Data extracted from a collection =
--- START ---
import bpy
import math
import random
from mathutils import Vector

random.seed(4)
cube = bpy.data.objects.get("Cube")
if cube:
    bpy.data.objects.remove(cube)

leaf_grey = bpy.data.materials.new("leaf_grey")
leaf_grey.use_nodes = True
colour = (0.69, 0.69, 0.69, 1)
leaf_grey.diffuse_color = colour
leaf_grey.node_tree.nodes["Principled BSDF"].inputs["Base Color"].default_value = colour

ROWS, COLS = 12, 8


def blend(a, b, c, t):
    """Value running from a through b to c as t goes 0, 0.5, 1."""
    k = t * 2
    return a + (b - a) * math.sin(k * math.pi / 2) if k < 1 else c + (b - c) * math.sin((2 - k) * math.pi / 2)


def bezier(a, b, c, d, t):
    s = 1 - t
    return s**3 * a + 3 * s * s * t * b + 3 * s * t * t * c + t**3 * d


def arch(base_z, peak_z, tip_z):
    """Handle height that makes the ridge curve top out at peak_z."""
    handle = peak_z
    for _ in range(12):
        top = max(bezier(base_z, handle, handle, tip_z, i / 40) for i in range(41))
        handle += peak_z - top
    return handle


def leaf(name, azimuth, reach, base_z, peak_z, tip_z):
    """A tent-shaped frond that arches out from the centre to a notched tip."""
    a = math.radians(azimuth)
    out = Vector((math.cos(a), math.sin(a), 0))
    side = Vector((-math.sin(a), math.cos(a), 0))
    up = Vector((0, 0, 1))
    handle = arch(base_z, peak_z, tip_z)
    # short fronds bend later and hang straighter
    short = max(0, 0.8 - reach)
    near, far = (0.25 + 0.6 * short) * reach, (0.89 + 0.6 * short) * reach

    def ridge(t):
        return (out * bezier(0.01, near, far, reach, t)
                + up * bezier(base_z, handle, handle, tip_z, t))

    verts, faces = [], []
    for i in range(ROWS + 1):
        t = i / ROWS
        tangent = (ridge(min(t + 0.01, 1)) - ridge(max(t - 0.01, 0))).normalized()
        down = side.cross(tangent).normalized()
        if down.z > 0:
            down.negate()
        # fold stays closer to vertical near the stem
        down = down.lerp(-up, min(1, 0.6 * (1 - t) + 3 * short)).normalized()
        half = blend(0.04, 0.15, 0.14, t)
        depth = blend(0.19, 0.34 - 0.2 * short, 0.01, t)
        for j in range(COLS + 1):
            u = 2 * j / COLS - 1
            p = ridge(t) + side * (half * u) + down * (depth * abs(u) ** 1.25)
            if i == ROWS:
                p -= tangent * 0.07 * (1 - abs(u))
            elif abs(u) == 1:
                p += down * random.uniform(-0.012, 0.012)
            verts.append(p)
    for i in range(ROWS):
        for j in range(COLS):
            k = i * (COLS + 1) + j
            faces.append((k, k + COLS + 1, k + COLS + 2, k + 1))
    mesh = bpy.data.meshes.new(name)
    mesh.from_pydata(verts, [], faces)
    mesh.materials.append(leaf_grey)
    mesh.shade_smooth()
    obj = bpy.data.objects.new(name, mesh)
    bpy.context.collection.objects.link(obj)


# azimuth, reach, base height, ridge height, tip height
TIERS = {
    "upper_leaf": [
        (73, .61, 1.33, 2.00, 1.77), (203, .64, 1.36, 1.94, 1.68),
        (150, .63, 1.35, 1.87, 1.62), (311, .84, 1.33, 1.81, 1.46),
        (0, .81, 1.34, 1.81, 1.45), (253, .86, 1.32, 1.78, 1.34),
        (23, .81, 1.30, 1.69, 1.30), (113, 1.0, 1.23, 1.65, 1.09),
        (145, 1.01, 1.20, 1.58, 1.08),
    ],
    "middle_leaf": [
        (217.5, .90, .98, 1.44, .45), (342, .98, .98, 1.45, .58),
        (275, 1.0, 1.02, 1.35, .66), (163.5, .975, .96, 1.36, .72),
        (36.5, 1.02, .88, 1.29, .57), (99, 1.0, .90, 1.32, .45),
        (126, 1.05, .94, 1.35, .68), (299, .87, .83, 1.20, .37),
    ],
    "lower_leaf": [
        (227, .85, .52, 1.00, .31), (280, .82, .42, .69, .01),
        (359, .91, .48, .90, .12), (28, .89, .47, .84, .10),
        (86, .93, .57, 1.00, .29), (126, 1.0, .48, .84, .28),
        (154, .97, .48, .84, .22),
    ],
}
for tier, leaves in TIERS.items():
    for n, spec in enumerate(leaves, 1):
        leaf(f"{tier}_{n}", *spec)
--- END ---
In the records above, some lines may contain the word "short"; copy every one of them.

    # short fronds bend later and hang straighter
    short = max(0, 0.8 - reach)
    near, far = (0.25 + 0.6 * short) * reach, (0.89 + 0.6 * short) * reach
        down = down.lerp(-up, min(1, 0.6 * (1 - t) + 3 * short)).normalized()
        depth = blend(0.19, 0.34 - 0.2 * short, 0.01, t)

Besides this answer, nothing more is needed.